    coughy16 replied to Debijbak's response:
    don't lose hope! I lost my voice during an asthma episode in april, i couldn't get any sound out at all. my allergist told me that if it didn't get better i needed to see ent which i did. He was kind of a jerk. Yelled at me for whispering (if I didnt whisper I couldn't make any sound, how could i answer his questions????) He decided that I must have had laryngitis at some point & forgotten how to talk! He sent me to a speech therapist who was nice, but said she couldn't help because obviously I actually couldn't talk & needed medical attention. I was stressed because I was taking my exchange student to the hospital weekly & every time i went her dr said "you still cant talk?" The speech therapist sent me to a 2nd ent (voice specialty) who insisted on a new laryngoscopy as he couldn't trust the notes of the first ent (they work for the same medical center) He said there was definitely something wrong, gave me a script for prilosec & diflucan in case it was reflex or thrush from inhaler. The next day (I hadn't taken any meds yet) my voice started coming back, after more than 6 weeks! I know that everything was really swollen & irritated from all the coughing, so I spent several hundred dollars to have it just go away by itself, lol, good luck, & may it not take you as long as it did me!!!
    rvm1234 replied to Debijbak's response:
    I usually lose my voice from 3 to 5 days to 28 days
    sgbl88 replied to rvm1234's response:
    Hello again, Have you been to a doctor for this. I am wondering if loosing your voice isn't secondary to something other than the asthma floare like a severe cough, or acid reflux. Usually, for me at least, when I lose my voice to an asthma atack I get it back as soon as I treat it (not always though.

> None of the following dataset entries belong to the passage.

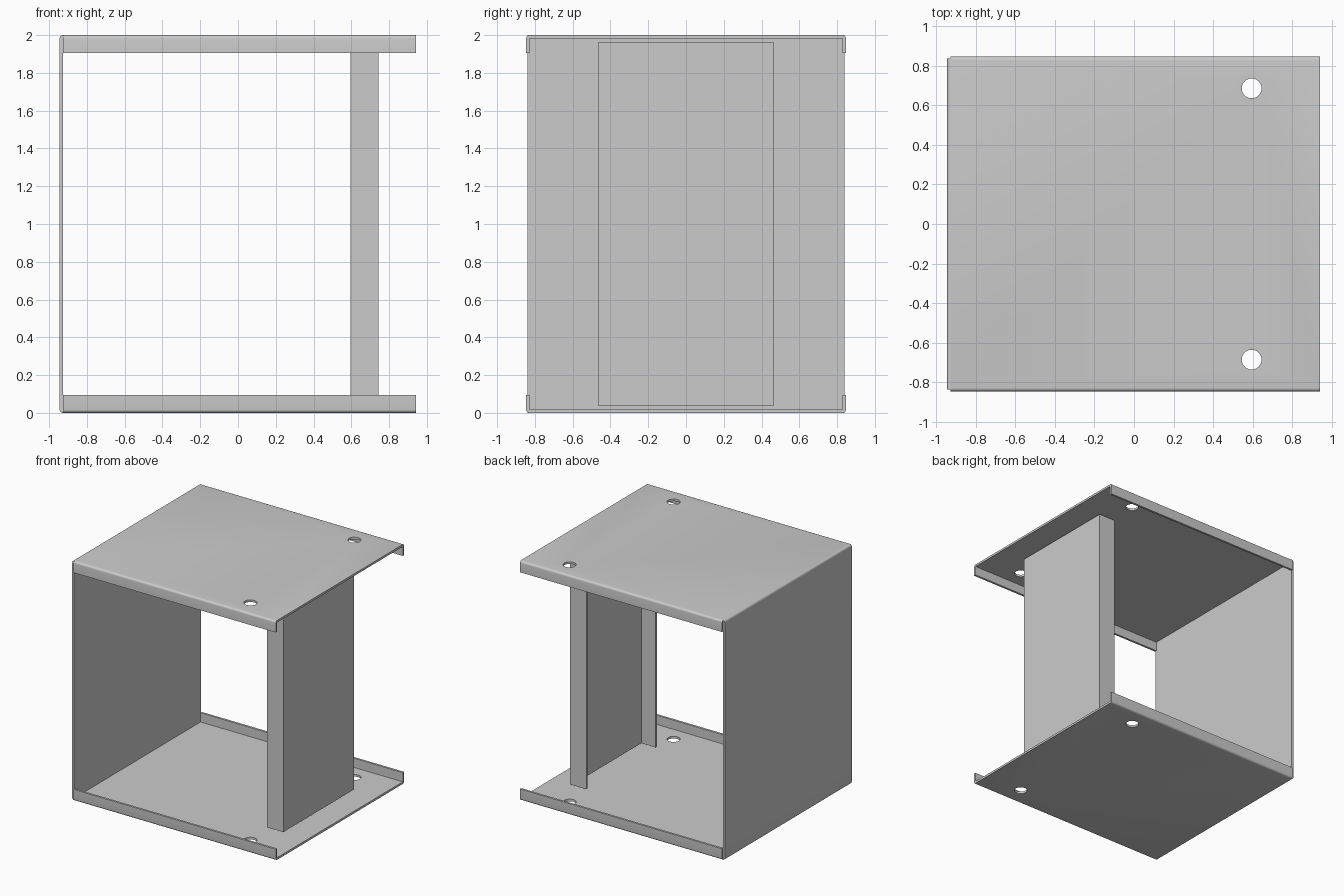
import bpy, bmesh, math
from mathutils import Vector

if "Cube" in bpy.data.objects:
    bpy.data.objects.remove(bpy.data.objects["Cube"])

T = 0.018  # sheet thickness


def arc(cx, cy, r, a0, a1, n=5):
    return [(cx + r * math.cos(math.radians(a0 + (a1 - a0) * i / n)),
             cy + r * math.sin(math.radians(a0 + (a1 - a0) * i / n))) for i in range(n + 1)]


def prism(name, profile, place, start, end):
    """Extrude a 2D profile; place(u, v, w) maps it to 3D with w along the length."""
    bm = bmesh.new()
    face = bm.faces.new([bm.verts.new(place(u, v, start)) for u, v in profile])
    move = Vector(place(0, 0, end)) - Vector(place(0, 0, start))
    ext = bmesh.ops.extrude_face_region(bm, geom=[face], use_keep_orig=True)
    bmesh.ops.translate(bm, vec=move, verts=[g for g in ext["geom"] if isinstance(g, bmesh.types.BMVert)])
    bmesh.ops.recalc_face_normals(bm, faces=bm.faces)
    mesh = bpy.data.meshes.new(name)
    bm.to_mesh(mesh)
    bm.free()
    ob = bpy.data.objects.new(name, mesh)
    bpy.context.collection.objects.link(ob)
    return ob


def activate(ob):
    bpy.ops.object.select_all(action='DESELECT')
    ob.select_set(True)
    bpy.context.view_layer.objects.active = ob


# Hole cutters through both plates
cutters = []
for y in (-0.686, 0.686):
    bpy.ops.mesh.primitive_cylinder_add(vertices=48, radius=0.05, depth=2.4, location=(0.595, y, 1))
    cutters.append(bpy.context.object)
    cutters[-1].name = "hole_cutter"
    cutters[-1].hide_render = True

# Bottom and top plates with bent side lips
W, LIP = 0.847, 0.095
half = arc(W - T, T, T, -90, 0) + [(W, LIP), (W - T, LIP), (W - T, T)]
lip_profile = half + [(-y, z) for y, z in reversed(half)]
plates = [
    prism("bottom_plate", lip_profile, lambda u, v, w: (w, u, v), -0.945 + T, 0.942),
    prism("top_plate", lip_profile, lambda u, v, w: (w, u, 2 - v), -0.945 + T, 0.942),
]
for plate in plates:
    activate(plate)
    for c in cutters:
        mod = plate.modifiers.new("hole", 'BOOLEAN')
        mod.object = c
        mod.solver = 'EXACT'
        bpy.ops.object.modifier_apply(modifier=mod.name)
for c in cutters:
    bpy.data.objects.remove(c, do_unlink=True)

# Side wall with rounded bends at both ends
X = -0.945 + T
wall_profile = arc(X, T, T, 270, 180) + arc(X, 2 - T, T, 180, 90)
wall = prism("side_wall", wall_profile, lambda u, v, w: (u, w, v), -0.838, 0.838)

# Upright channel, open towards the side wall
x0, x1, h = 0.595, 0.745, 0.466
channel_profile = [(x0, -h), (x1, -h), (x1, h), (x0, h),
                   (x0, h - T), (x1 - T, h - T), (x1 - T, T - h), (x0, T - h)]
prism("upright_channel", channel_profile, lambda u, v, w: (u, v, w), 0.04, 1.96)

# Smooth bends and hole rims
for ob in plates + [wall]:
    activate(ob)
    bpy.ops.object.shade_smooth_by_angle(angle=math.radians(30))
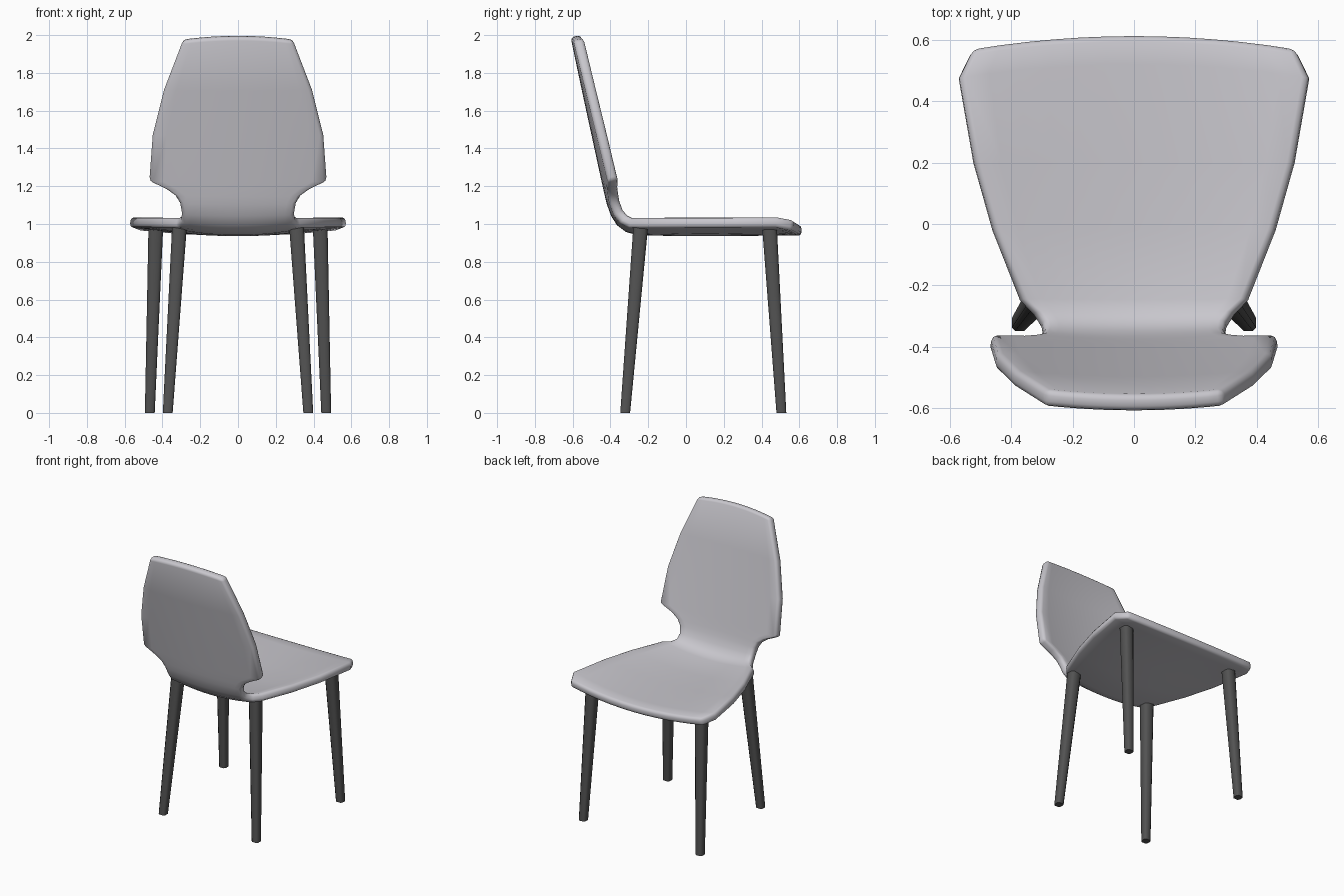
import bpy, bmesh
from mathutils import Vector

if "Cube" in bpy.data.objects:
    bpy.data.objects.remove(bpy.data.objects["Cube"])


def material(name, rgb):
    m = bpy.data.materials.new(name)
    m.diffuse_color = (*rgb, 1)
    m.use_nodes = True
    m.node_tree.nodes["Principled BSDF"].inputs["Base Color"].default_value = m.diffuse_color
    return m


shell_mat = material("pale grey shell", (0.58, 0.57, 0.61))
leg_mat = material("dark grey legs", (0.085, 0.085, 0.085))


def add_object(name, bm, mat):
    bmesh.ops.recalc_face_normals(bm, faces=bm.faces)
    me = bpy.data.meshes.new(name)
    bm.to_mesh(me)
    bm.free()
    me.materials.append(mat)
    ob = bpy.data.objects.new(name, me)
    bpy.context.collection.objects.link(ob)
    return ob


# Shell stations from seat edge to top of back:
# centre y, centre z, half width, edge lift, edge pull-back along the path
stations = [
    (0.612, 0.965, 0.525, 0.025, -0.045),
    (0.52, 0.967, 0.57, 0.044, -0.045),
    (0.20, 0.963, 0.522, 0.047, 0),
    (-0.02, 0.963, 0.46, 0.047, 0),
    (-0.25, 0.968, 0.37, 0.042, 0),
    (-0.305, 0.982, 0.325, 0.03, 0),
    (-0.345, 1.012, 0.30, 0.022, 0),
    (-0.372, 1.055, 0.295, 0.015, 0),
    (-0.392, 1.11, 0.305, 0.015, 0),
    (-0.402, 1.15, 0.33, 0.018, 0),
    (-0.41, 1.185, 0.38, 0.022, 0),
    (-0.419, 1.225, 0.468, 0.033, 0),
    (-0.472, 1.47, 0.45, 0.027, 0),
    (-0.524, 1.71, 0.39, 0.02, 0),
    (-0.584, 1.994, 0.29, 0.012, 0.022),
]
COLS = 12

# Seat and back: one bent sheet, thickened and rounded at the rim
bm = bmesh.new()
rows = []
for i, (y, z, hw, lift, bow) in enumerate(stations):
    a, b = stations[max(i - 1, 0)], stations[min(i + 1, len(stations) - 1)]
    t = Vector((0, b[0] - a[0], b[1] - a[1])).normalized()
    n = Vector((0, t.z, -t.y))
    row = []
    for c in range(COLS + 1):
        u = 2 * c / COLS - 1
        p = Vector((u * hw, y, z)) + n * lift * u * u - t * abs(bow) * u * u * (1 if bow > 0 else -1)
        row.append(bm.verts.new(p))
    rows.append(row)
for r, s in zip(rows, rows[1:]):
    for c in range(COLS):
        bm.faces.new((r[c], r[c + 1], s[c + 1], s[c]))
shell = add_object("seat_and_back", bm, shell_mat)
shell.data.polygons.foreach_set("use_smooth", [True] * len(shell.data.polygons))
solid = shell.modifiers.new("thickness", 'SOLIDIFY')
solid.thickness, solid.offset = 0.055, 0
bevel = shell.modifiers.new("rounded rim", 'BEVEL')
bevel.width, bevel.segments = 0.018, 2
bevel.limit_method, bevel.angle_limit = 'ANGLE', 0.85


# Legs: tapered, splayed square bars with slightly cut corners
def leg(name, top, foot):
    bm = bmesh.new()
    rings = []
    for (x, y, z), h in ((foot, 0.026), (top, 0.039)):
        k = h * 0.6
        pts = [(h, -k), (h, k), (k, h), (-k, h), (-h, k), (-h, -k), (-k, -h), (k, -h)]
        rings.append([bm.verts.new((x + dx, y + dy, z)) for dx, dy in pts])
    for i in range(8):
        j = (i + 1) % 8
        f = bm.faces.new((rings[0][i], rings[0][j], rings[1][j], rings[1][i]))
        f.smooth = True
    for ring in rings:
        cap = bm.faces.new(ring)
        for e in cap.edges:
            e.smooth = False
    add_object(name, bm, leg_mat)


for side, s in (("left", -1), ("right", 1)):
    leg("back_leg_" + side, (s * 0.31, -0.24, 0.985), (s * 0.372, -0.322, 0))
    leg("front_leg_" + side, (s * 0.435, 0.442, 0.985), (s * 0.467, 0.505, 0))
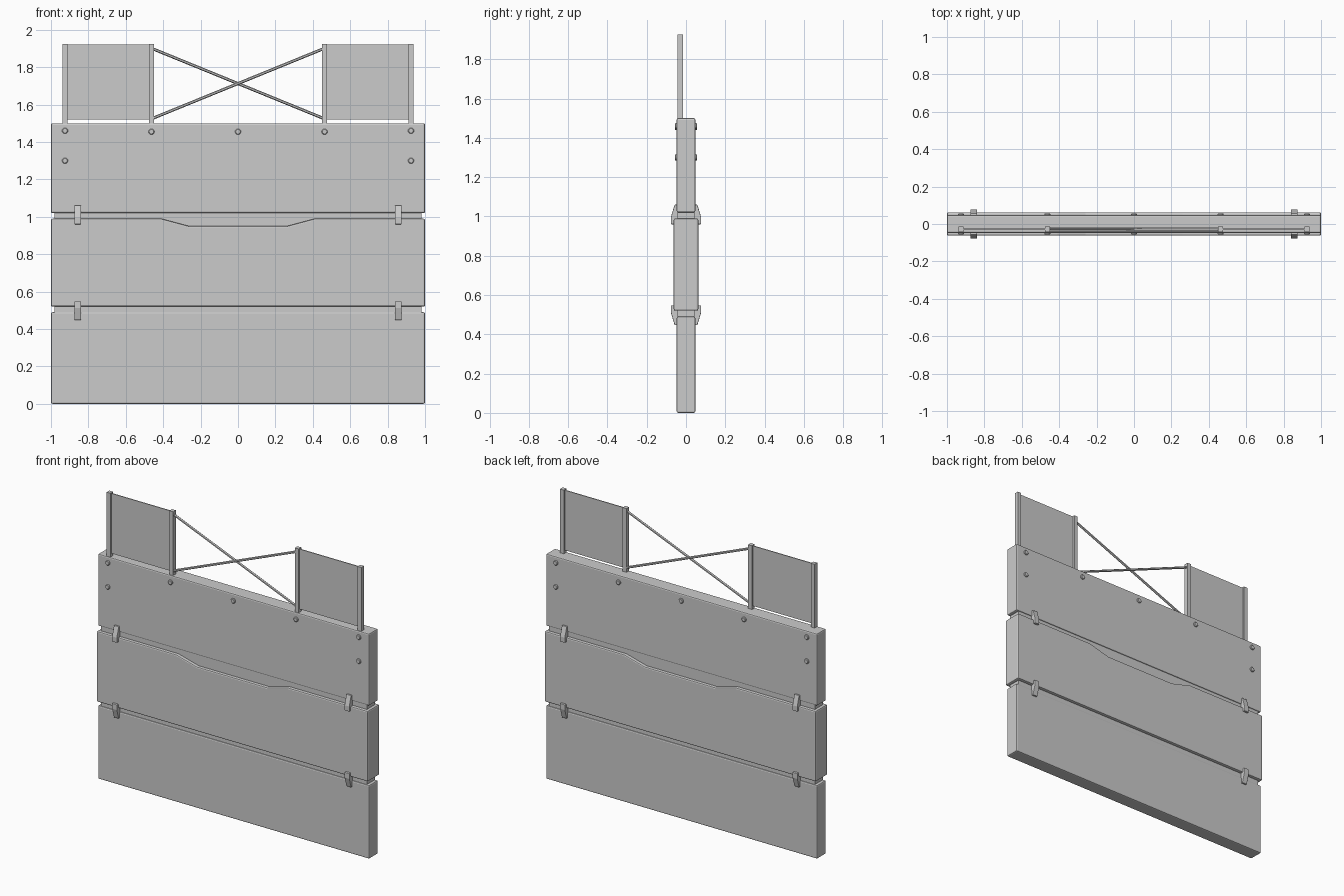
import bpy, bmesh, math
from mathutils import Vector

old = bpy.data.objects.get("Cube")
if old:
    bpy.data.objects.remove(old, do_unlink=True)

GREY = (0.6, 0.6, 0.6, 1)
mat = bpy.data.materials.new("plain grey")
mat.use_nodes = True
mat.diffuse_color = GREY
mat.node_tree.nodes["Principled BSDF"].inputs["Base Color"].default_value = GREY


def finish(name, bm, bevel=0.0):
    bmesh.ops.recalc_face_normals(bm, faces=bm.faces)
    mesh = bpy.data.meshes.new(name)
    bm.to_mesh(mesh)
    bm.free()
    mesh.materials.append(mat)
    ob = bpy.data.objects.new(name, mesh)
    bpy.context.collection.objects.link(ob)
    if bevel:
        mod = ob.modifiers.new("Bevel", "BEVEL")
        mod.width = bevel
        mod.segments = 2
        mod.limit_method = "ANGLE"
        mod.angle_limit = math.radians(40)
    return ob


def prism(name, points, direction, bevel=0.0):
    """Extrude a closed outline along a direction."""
    bm = bmesh.new()
    face = bm.faces.new([bm.verts.new(p) for p in points])
    ext = bmesh.ops.extrude_face_region(bm, geom=[face])
    verts = [v for v in ext["geom"] if isinstance(v, bmesh.types.BMVert)]
    bmesh.ops.translate(bm, verts=verts, vec=direction)
    return finish(name, bm, bevel)


def panel(name, outline, depth, bevel=0.0):
    return prism(name, [(x, -depth, z) for x, z in outline], (0, 2 * depth, 0), bevel)


def box(name, x0, x1, y0, y1, z0, z1, bevel=0.0):
    return prism(name, [(x0, y0, z0), (x1, y0, z0), (x1, y0, z1), (x0, y0, z1)],
                 (0, y1 - y0, 0), bevel)


def rod(name, start, end, radius, sides):
    start, end = Vector(start), Vector(end)
    axis = end - start
    bm = bmesh.new()
    bmesh.ops.create_cone(bm, cap_ends=True, segments=sides, radius1=radius,
                          radius2=radius, depth=axis.length)
    ob = finish(name, bm)
    ob.location = (start + end) / 2
    ob.rotation_mode = "QUATERNION"
    ob.rotation_quaternion = axis.to_track_quat("Z", "Y")
    return ob


# Three stacked boards, the middle one thicker with a dip in its top edge
box("lower_board", -1, 1, -0.0475, 0.0475, 0, 0.49, 0.008)
panel("middle_board", [(-1, 0.52), (1, 0.52), (1, 0.99), (0.41, 0.99), (0.26, 0.95),
                       (-0.26, 0.95), (-0.41, 0.99), (-1, 0.99)], 0.0625, 0.008)
box("upper_board", -1, 1, -0.0475, 0.0475, 1.02, 1.5, 0.008)

# Recessed strips joining the boards
box("lower_joint", -0.98, 0.98, -0.042, 0.042, 0.47, 0.54)
box("upper_joint", -0.98, 0.98, -0.042, 0.042, 0.93, 1.04)

# Wedge clips across both joints, on both faces
for side in (-1, 1):
    face = "front" if side < 0 else "back"
    for level, z_mid, flip in (("lower", 0.4975, -1), ("upper", 1.01, 1)):
        shape = [(0.04, 0.05), (0.058, 0.05), (0.0775, -0.015), (0.0775, -0.05), (0.04, -0.05)]
        for x in (-0.857, 0.857):
            prism(f"{level}_{face}_clip",
                  [(x - 0.018, side * y, z_mid + flip * z) for y, z in shape],
                  (0.036, 0, 0), 0.003)

# Bolt heads on the upper board
bolts = [(x, 1.455) for x in (-0.463, 0, 0.463)]
bolts += [(x, z) for x in (-0.925, 0.925) for z in (1.46, 1.3)]
for x, z in bolts:
    for side in (-1, 1):
        bolt = rod("bolt_head", (x, side * 0.04, z), (x, side * 0.057, z), 0.017, 8)
        mod = bolt.modifiers.new("Bevel", "BEVEL")
        mod.width = 0.004
        mod.limit_method = "ANGLE"

# Posts and thin screens above the boards
POST_Y = -0.028
for x in (-0.925, -0.463, 0.463, 0.925):
    box("post", x - 0.014, x + 0.014, POST_Y - 0.014, POST_Y + 0.014, 1.48, 1.925)
for s in (-1, 1):
    box("screen", *sorted((s * 0.463, s * 0.925)), POST_Y - 0.003, POST_Y + 0.003, 1.52, 1.92)

# Crossed braces between the inner posts
for s in (-1, 1):
    y = POST_Y + s * 0.004
    rod("cross_brace", (-0.46 * s, y, 1.9), (0.46 * s, y, 1.525), 0.008, 6)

    Hang in there. Answer and solutions are out there.

    macislil1 replied to 7314grape's response:
    Ive been asthmatic since infancy, some 40 years now. This week for the first time I've lost my voice. No pain, no sore throat just a frustrating raspy whisper. The asthmas gone however I'm on day four of this voice thing. Since I've NEVER had it ever, I'm a bit scared. Does anyone know if I should be?

    Helpful Tips

    Asthma InhalersExpert
    There are several types of inhalers for asthma. Some inhalers (inhaled steroids) are controller medications that are used on a daily basis ... More
    Was this Helpful?
    128 of 159 found this helpful

    Related Drug Reviews

    • Drug Name User Reviews

    Report Problems With Your Medications to the FDA

    FDAYou are encouraged to report negative side effects of prescription drugs to the FDA. Visit the FDA MedWatch website or call 1-800-FDA-1088.

    For more information, visit the Duke Health Asthma and Allergies Center